Photo by Roxana PerduePhoto by Roxana Perdue
Jennifer L.Roberts
Johnson-Kulukundis Family Faculty Director of the Arts at the Radcliffe Institute and Elizabeth Cary Agassiz Professor of the Humanities in the Harvard Faculty of Arts and Sciences

Jennifer L. Roberts is the Johnson-Kulukundis Family Faculty Director of the Arts and plans cross-disciplinary arts programs and exhibitions for the Radcliffe Institute.

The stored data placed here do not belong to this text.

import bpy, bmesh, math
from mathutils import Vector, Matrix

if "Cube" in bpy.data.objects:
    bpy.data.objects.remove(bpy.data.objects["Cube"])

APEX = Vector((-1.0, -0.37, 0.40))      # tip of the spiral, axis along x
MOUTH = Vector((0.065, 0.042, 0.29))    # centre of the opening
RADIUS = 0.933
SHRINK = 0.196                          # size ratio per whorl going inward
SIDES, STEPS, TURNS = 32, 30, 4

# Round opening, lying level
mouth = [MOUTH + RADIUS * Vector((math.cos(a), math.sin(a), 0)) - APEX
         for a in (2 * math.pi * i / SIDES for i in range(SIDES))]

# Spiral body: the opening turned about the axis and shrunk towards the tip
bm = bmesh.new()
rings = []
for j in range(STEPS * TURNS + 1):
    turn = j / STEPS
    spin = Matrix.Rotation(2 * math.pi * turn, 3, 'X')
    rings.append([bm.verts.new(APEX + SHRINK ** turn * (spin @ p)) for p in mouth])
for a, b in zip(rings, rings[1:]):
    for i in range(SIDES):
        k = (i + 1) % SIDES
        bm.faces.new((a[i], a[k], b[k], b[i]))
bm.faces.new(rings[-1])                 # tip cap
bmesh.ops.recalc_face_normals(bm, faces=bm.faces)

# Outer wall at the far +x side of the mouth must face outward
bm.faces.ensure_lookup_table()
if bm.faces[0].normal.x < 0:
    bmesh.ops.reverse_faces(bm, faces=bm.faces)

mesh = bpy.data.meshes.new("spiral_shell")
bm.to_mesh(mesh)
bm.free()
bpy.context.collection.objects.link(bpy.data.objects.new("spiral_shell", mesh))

Roberts is the Elizabeth Cary Agassiz Professor of the Humanities in the Department of the History of Art and Architecture. An art historian focusing on American art from the colonial period onward, she has particular interests in print history, material studies, the theory and practice of making, and the history and philosophy of science. She received her AB in English and art history from Stanford University and her PhD in history of art from Yale University; she joined the Harvard faculty as an assistant professor in 2002. The recipient of numerous external research awards, she will occupy the Slade Professorship in Fine Arts at the University of Cambridge in Lent term 2019 and give the A. W. Mellon Lecture in the Fine Arts at the National Gallery of Art in 2021.

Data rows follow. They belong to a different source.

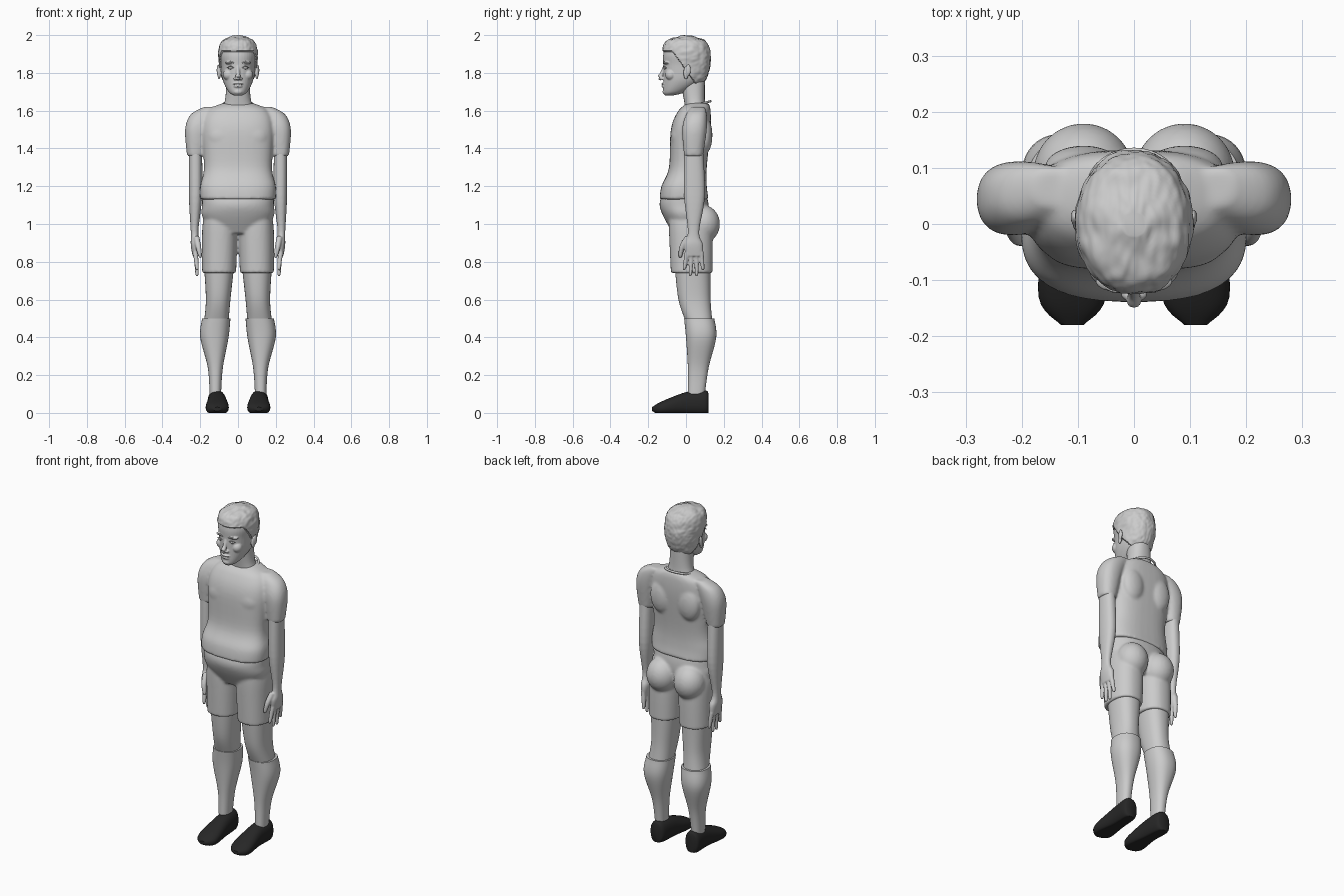
import bpy, bmesh, math
from mathutils import Vector, Matrix, noise

if "Cube" in bpy.data.objects:
    bpy.data.objects.remove(bpy.data.objects["Cube"])


def material(name, value):
    mat = bpy.data.materials.new(name)
    mat.use_nodes = True
    colour = (value, value, value, 1)
    mat.diffuse_color = colour
    mat.node_tree.nodes["Principled BSDF"].inputs["Base Color"].default_value = colour
    return mat


GREY = material("light grey", 0.6)
BLACK = material("shoe black", 0.02)
SIDES = {"left": 1, "right": -1}


def refine(rows, steps):
    """Smooth interpolation through rows of numbers."""
    result = []
    last = len(rows) - 1
    for i in range(last):
        quad = [rows[max(i - 1, 0)], rows[i], rows[i + 1], rows[min(i + 2, last)]]
        for step in range(steps):
            t = step / steps
            row = []
            for before, start, end, after in zip(*quad):
                pull_in, pull_out = (end - before) / 2, (after - start) / 2
                gap = end - start
                bend = gap - pull_in
                twist = pull_in + pull_out - gap - gap
                row.append(start + t * (pull_in + t * (bend - twist * (1 - t))))
            result.append(row)
    return result + [list(rows[-1])]


def circle(count):
    angles = [math.tau * i / count for i in range(count)]
    return [(math.cos(angle), math.sin(angle)) for angle in angles]


def skin(bm, loops):
    """Closed surface over a stack of equal loops."""
    rings = [[bm.verts.new(point) for point in loop] for loop in loops]
    faces = [bm.faces.new(rings[0]), bm.faces.new(rings[-1])]
    for lower, upper in zip(rings, rings[1:]):
        for i in range(len(lower)):
            faces.append(bm.faces.new((lower[i - 1], lower[i], upper[i], upper[i - 1])))
    bmesh.ops.recalc_face_normals(bm, faces=faces)


def loft(bm, rows, side=1, lengthwise=False, square=0.87, count=40, steps=6):
    """Rows hold a position, then low and high bounds on both cross axes."""
    def rounded(low, high, unit):
        reach = math.copysign(abs(unit) ** square, unit)
        return (low + high + (high - low) * reach) / 2

    loops = []
    for place, x_low, x_high, low, high in refine(rows, steps):
        loop = []
        for across, along in circle(count):
            x, other = side * rounded(x_low, x_high, across), rounded(low, high, along)
            loop.append((x, place, max(other, 0)) if lengthwise else (x, other, place))
        loops.append(loop)
    skin(bm, loops)


def trunk(bm, rows, **options):
    """Rows hold height, half width, front and back."""
    loft(bm, [(z, -half, half, front, back) for z, half, front, back in rows], **options)


def tube(bm, points, radii, side=1):
    rows = refine([(*point, radius) for point, radius in zip(points, radii)], 4)
    centres = [Vector((side * x, y, z)) for x, y, z, radius in rows]
    loops = []
    for i, centre in enumerate(centres):
        heading = centres[min(i + 1, len(rows) - 1)] - centres[max(i - 1, 0)]
        turn = heading.to_track_quat("Z", "Y")
        radius = rows[i][-1]
        loops.append([centre + turn @ Vector((radius * a, radius * b, 0)) for a, b in circle(12)])
    skin(bm, loops)


def ball(bm, centre, size, side=1):
    x, y, z = centre
    matrix = Matrix.Translation((side * x, y, z)) @ Matrix.Diagonal((*size, 1))
    bmesh.ops.create_uvsphere(bm, u_segments=24, v_segments=16, radius=1, matrix=matrix)


def finish(bm, name, mat=GREY, voxel=0, smooth=4):
    """Make the object; a voxel size fuses its pieces into one soft surface."""
    mesh = bpy.data.meshes.new(name)
    bm.to_mesh(mesh)
    bm.free()
    part = bpy.data.objects.new(name, mesh)
    bpy.context.collection.objects.link(part)
    mesh.materials.append(mat)
    if voxel:
        blend = part.modifiers.new("blend", "REMESH")
        blend.mode, blend.voxel_size, blend.use_smooth_shade = "VOXEL", voxel, True
        soften = part.modifiers.new("soften", "SMOOTH")
        soften.factor, soften.iterations = 0.5, smooth
    else:
        bpy.ops.object.select_all(action="DESELECT")
        part.select_set(True)
        bpy.context.view_layer.objects.active = part
        bpy.ops.object.shade_smooth_by_angle(angle=math.radians(50))


# Shirt: torso, sleeves, chest and shoulder blades
bm = bmesh.new()
trunk(bm, [(1.13, .2, -.14, .12), (1.2, .2, -.13, .11), (1.3, .18, -.09, .11),
           (1.5, .19, -.08, .13), (1.6, .16, -.04, .13), (1.64, .08, .01, .12)], square=.75)
for side in SIDES.values():
    loft(bm, [(1.36, .18, .27, -.01, .09), (1.5, .15, .28, -.02, .11),
              (1.58, .12, .25, 0, .11), (1.62, .1, .18, .03, .1)], side)
    ball(bm, (.08, -.04, 1.46), (.08, .04, .07), side)
    ball(bm, (.09, .1, 1.47), (.07, .04, .1), side)
finish(bm, "shirt", voxel=.008, smooth=6)

# Shorts: waist, thighs and seat
bm = bmesh.new()
trunk(bm, [(.95, .14, -.07, .1), (1.04, .19, -.12, .12), (1.1, .19, -.14, .12), (1.15, .19, -.13, .11)])
for side in SIDES.values():
    loft(bm, [(.74, .01, .19, -.08, .14), (.96, .004, .19, -.09, .14), (1.04, .02, .18, -.09, .12)], side)
    ball(bm, (.09, .09, 1), (.09, .09, .1), side)
finish(bm, "shorts", voxel=.008, smooth=6)

for label, side in SIDES.items():
    # Leg, sock and shoe
    bm = bmesh.new()
    loft(bm, [(.78, .02, .18, -.06, .13), (.6, .04, .17, -.04, .13), (.48, .05, .18, 0, .14)], side)
    finish(bm, label + "_leg")
    bm = bmesh.new()
    loft(bm, [(.5, .04, .19, -.01, .15), (.4, .05, .2, 0, .16), (.24, .08, .16, .01, .12), (.1, .09, .15, .01, .1)], side)
    finish(bm, label + "_sock")
    bm = bmesh.new()
    loft(bm, [(-.18, .09, .13, .01, .03), (-.13, .05, .17, -.01, .06), (0, .06, .16, -.01, .11),
              (.1, .07, .16, -.01, .12), (.12, .09, .14, 0, .1)], side, lengthwise=True)
    finish(bm, label + "_shoe", BLACK)

    # Arm with palm, fingers and thumb
    bm = bmesh.new()
    loft(bm, [(1.4, .19, .26, -.01, .09), (1.15, .19, .26, -.01, .1), (.96, .21, .25, .01, .07),
              (.89, .2, .25, -.01, .09), (.83, .21, .24, 0, .09)], side)
    for finger in range(4):
        spread = finger - 1.5
        knuckle, tip = .043 + spread * .025, .04 + spread * .033
        end = .72 + spread * spread * .015
        tube(bm, [(.226, knuckle, .85), (.22, (knuckle + tip) / 2, .8), (.217, tip, end + .01), (.216, tip, end)],
             (.013, .012, .009, .004), side)
    tube(bm, [(.22, .01, .93), (.21, -.02, .88), (.2, -.03, .83), (.2, -.03, .82)], (.016, .015, .01, .003), side)
    finish(bm, label + "_arm", voxel=.0045, smooth=3)

# Neck and collar
bm = bmesh.new()
trunk(bm, [(1.58, .1, 0, .11), (1.65, .07, -.01, .1), (1.76, .06, -.03, .1)])
finish(bm, "neck")
bm = bmesh.new()
hoop = circle(16)
hoop.append(hoop[0])
tube(bm, [(.08 * a, .06 + .07 * b, 1.63 + .02 * b) for a, b in hoop], [.006] * len(hoop))
finish(bm, "collar")

# Head with nose, lips, chin, cheeks, brow ridges and ears
SKULL = [(1.68, .02, -.11, -.07), (1.7, .05, -.12, 0), (1.76, .08, -.12, .09), (1.84, .09, -.12, .12),
         (1.9, .097, -.12, .12), (1.96, .08, -.1, .1), (1.99, .02, -.02, .02)]
bm = bmesh.new()
trunk(bm, SKULL, square=.93)
tube(bm, [(0, -.11, 1.84), (0, -.125, 1.8), (0, -.137, 1.778), (0, -.13, 1.765)], (.01, .011, .014, .009))
ball(bm, (0, -.118, 1.742), (.028, .013, .006))
ball(bm, (0, -.117, 1.729), (.024, .013, .007))
ball(bm, (0, -.11, 1.7), (.024, .014, .015))
for side in SIDES.values():
    ball(bm, (.014, -.124, 1.77), (.01, .011, .008), side)
    ball(bm, (.05, -.08, 1.79), (.03, .03, .03), side)
    ball(bm, (.04, -.1, 1.853), (.03, .02, .008), side)
    ball(bm, (.1, 0, 1.8), (.009, .014, .035), side)
    ball(bm, (.105, .012, 1.815), (.008, .014, .03), side)
finish(bm, "head", voxel=.0035, smooth=3)

# Eyes, lids and brows
for label, side in SIDES.items():
    for name, points, thickness in (
            ("_eye", [(.028, -.11, 1.826), (.04, -.112, 1.826), (.052, -.105, 1.826)], .007),
            ("_eyelid", [(.022, -.115, 1.826), (.038, -.119, 1.835), (.06, -.105, 1.827)], .003),
            ("_brow", [(.018, -.12, 1.85), (.04, -.117, 1.858), (.066, -.1, 1.851)], .004)):
        bm = bmesh.new()
        tube(bm, points, (thickness / 2, thickness, thickness / 2), side)
        finish(bm, label + name)


# Hair: an enlarged skull shell that sinks under the skin below the hairline
def hairline(y):
    if y < -.07:
        return 1.91
    return max(1.72, 1.91 - (y + .07) * 1.4)


bm = bmesh.new()
trunk(bm, SKULL, square=.93, count=120, steps=14)
centre = Vector((0, 0, 1.84))
for vert in bm.verts:
    outward = (vert.co - centre).normalized()
    if vert.co.z > hairline(vert.co.y):
        lumps = noise.noise(vert.co * 28) * .004
        strands = noise.noise(vert.co * Vector((90, 40, 60))) * .003
        vert.co += outward * (.009 + lumps + strands)
    else:
        vert.co -= outward * .01
finish(bm, "hair")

Roberts is the author of three books spanning American art from the 1760s to the 1970s: Mirror-Travels: Robert Smithson and History (Yale University Press, 2004), Jasper Johns/In Press: The Crosshatch Works and the Logic of Print (Hatje Cantz, 2012), and Transporting Visions: The Movement of Images in Early America (University of California Press, 2014). She is a coauthor of the textbook American Encounters: Art, History, and Cultural Identity (Pearson, 2007). Her current book project, titled “The Matrix: Contemporary Art and the Life of Print,” explores the way artists after 1960 embraced the physical and philosophical fecundity of printmaking processes. 

Roberts is also a founder, along with Ethan Lasser of the Harvard Art Museums, of the Minding Making project, which aims to develop rigorous methods of incorporating technical and artisanal knowledge into the historical and interpretive disciplines.

Photo by Roxana Perdue